Problem to work on> Among the records that follow, set down only the lines from the one containing "bm.faces.new(vs[0][::-1])" to the one containing "# Neck: octagonal", both included, exactly.

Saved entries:
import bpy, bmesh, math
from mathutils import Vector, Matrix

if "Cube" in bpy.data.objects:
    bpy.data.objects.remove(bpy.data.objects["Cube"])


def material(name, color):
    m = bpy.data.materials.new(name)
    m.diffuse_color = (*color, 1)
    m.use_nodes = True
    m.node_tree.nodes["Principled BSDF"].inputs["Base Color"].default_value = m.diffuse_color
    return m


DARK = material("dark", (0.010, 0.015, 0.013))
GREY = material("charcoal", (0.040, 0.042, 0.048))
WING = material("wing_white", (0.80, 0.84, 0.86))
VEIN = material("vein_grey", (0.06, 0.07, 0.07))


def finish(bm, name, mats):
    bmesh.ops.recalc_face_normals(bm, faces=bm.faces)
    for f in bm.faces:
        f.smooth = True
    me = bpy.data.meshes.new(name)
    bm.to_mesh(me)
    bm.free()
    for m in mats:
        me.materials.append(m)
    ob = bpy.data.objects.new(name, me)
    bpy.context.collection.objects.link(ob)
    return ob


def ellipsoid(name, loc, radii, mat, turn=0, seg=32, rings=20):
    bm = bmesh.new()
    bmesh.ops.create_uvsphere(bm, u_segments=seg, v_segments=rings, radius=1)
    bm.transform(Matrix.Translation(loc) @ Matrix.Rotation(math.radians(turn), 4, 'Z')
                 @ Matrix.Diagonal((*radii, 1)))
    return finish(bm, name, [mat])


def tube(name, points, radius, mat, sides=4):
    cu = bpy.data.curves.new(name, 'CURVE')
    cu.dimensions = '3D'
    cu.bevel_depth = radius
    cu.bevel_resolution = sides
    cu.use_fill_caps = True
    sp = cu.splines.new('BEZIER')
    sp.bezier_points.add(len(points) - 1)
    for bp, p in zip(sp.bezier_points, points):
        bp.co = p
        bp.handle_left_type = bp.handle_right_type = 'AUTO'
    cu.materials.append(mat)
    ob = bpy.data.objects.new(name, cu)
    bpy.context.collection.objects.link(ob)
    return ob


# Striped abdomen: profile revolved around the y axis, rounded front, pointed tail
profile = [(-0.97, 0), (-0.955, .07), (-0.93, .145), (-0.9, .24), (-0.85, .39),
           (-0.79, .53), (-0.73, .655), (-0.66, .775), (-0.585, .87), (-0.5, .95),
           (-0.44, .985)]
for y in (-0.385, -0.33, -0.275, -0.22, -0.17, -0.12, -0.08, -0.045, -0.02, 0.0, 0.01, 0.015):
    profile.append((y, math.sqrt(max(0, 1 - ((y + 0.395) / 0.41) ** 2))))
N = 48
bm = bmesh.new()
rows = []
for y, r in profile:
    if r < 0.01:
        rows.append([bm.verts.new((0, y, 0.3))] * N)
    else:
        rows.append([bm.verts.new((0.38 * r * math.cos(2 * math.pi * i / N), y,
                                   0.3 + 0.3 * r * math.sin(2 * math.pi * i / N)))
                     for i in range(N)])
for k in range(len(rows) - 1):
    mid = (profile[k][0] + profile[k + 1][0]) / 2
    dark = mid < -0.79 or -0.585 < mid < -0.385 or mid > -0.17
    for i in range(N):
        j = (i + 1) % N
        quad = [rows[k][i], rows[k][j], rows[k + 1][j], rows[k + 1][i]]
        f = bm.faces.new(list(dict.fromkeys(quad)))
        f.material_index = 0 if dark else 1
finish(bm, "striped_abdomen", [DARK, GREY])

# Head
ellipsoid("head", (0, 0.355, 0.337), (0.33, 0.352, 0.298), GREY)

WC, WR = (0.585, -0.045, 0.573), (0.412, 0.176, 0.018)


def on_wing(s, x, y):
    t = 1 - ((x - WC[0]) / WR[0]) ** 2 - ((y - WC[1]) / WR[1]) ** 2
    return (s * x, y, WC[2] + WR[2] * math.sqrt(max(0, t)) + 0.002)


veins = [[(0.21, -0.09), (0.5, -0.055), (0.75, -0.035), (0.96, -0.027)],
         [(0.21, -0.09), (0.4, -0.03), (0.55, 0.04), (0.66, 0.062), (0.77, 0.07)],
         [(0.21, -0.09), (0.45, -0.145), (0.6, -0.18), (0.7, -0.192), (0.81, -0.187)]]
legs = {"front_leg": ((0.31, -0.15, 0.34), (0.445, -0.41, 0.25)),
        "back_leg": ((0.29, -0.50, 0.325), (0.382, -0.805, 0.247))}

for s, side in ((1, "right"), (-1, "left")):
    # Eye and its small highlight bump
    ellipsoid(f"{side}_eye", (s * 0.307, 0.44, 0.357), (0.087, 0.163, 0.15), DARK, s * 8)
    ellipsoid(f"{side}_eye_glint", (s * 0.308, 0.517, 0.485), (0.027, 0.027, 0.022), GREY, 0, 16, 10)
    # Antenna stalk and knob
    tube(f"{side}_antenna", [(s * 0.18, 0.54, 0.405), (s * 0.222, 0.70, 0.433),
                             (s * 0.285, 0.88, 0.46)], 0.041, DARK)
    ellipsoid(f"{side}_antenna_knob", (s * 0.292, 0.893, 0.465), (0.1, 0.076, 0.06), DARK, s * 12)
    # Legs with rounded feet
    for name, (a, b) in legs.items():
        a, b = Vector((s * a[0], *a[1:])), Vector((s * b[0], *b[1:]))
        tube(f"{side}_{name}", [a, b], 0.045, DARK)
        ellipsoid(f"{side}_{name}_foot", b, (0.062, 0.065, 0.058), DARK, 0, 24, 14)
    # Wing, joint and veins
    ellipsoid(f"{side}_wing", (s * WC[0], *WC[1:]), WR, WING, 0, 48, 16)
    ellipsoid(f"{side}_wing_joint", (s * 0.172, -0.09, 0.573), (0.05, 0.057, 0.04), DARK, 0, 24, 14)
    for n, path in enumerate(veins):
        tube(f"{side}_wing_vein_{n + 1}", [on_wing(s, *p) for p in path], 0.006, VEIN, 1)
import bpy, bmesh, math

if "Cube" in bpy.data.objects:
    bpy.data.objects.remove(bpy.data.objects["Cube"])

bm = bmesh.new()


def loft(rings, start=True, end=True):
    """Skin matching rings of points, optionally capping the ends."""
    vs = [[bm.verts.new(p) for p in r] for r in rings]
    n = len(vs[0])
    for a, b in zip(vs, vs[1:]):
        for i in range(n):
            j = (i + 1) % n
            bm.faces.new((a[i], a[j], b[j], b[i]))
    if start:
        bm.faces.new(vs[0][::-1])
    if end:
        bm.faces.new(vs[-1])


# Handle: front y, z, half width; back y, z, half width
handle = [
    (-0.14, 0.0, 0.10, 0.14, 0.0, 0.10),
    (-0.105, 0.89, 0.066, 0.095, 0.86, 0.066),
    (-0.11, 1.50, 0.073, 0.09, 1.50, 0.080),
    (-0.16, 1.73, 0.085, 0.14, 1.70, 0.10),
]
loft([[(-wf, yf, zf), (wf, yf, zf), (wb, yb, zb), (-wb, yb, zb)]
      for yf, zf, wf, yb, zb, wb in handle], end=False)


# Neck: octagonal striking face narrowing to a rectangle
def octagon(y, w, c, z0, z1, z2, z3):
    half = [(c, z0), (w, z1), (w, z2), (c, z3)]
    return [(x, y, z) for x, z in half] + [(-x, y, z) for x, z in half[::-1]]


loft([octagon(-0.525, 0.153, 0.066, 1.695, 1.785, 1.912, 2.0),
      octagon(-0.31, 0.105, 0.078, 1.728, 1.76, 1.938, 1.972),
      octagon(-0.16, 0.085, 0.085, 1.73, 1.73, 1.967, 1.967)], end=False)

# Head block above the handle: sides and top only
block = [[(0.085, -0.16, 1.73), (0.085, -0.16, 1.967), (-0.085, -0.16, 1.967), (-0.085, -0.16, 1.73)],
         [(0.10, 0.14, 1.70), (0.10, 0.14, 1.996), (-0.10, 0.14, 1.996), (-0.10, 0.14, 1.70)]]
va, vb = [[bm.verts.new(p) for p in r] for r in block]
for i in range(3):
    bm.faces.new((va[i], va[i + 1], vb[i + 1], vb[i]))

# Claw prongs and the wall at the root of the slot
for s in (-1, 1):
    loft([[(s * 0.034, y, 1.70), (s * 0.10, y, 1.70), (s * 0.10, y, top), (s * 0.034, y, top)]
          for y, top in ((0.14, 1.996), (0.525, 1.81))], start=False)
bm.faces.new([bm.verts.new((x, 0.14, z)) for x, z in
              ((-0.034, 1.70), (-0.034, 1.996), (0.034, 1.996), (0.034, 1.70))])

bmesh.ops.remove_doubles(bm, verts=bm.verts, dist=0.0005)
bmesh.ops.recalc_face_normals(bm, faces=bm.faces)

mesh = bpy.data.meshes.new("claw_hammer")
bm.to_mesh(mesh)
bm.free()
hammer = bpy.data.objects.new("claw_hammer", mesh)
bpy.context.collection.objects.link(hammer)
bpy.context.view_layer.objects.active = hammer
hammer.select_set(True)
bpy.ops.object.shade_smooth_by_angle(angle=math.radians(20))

Your solution>
        bm.faces.new(vs[0][::-1])
    if end:
        bm.faces.new(vs[-1])


# Handle: front y, z, half width; back y, z, half width
handle = [
    (-0.14, 0.0, 0.10, 0.14, 0.0, 0.10),
    (-0.105, 0.89, 0.066, 0.095, 0.86, 0.066),
    (-0.11, 1.50, 0.073, 0.09, 1.50, 0.080),
    (-0.16, 1.73, 0.085, 0.14, 1.70, 0.10),
]
loft([[(-wf, yf, zf), (wf, yf, zf), (wb, yb, zb), (-wb, yb, zb)]
      for yf, zf, wf, yb, zb, wb in handle], end=False)


# Neck: octagonal striking face narrowing to a rectangle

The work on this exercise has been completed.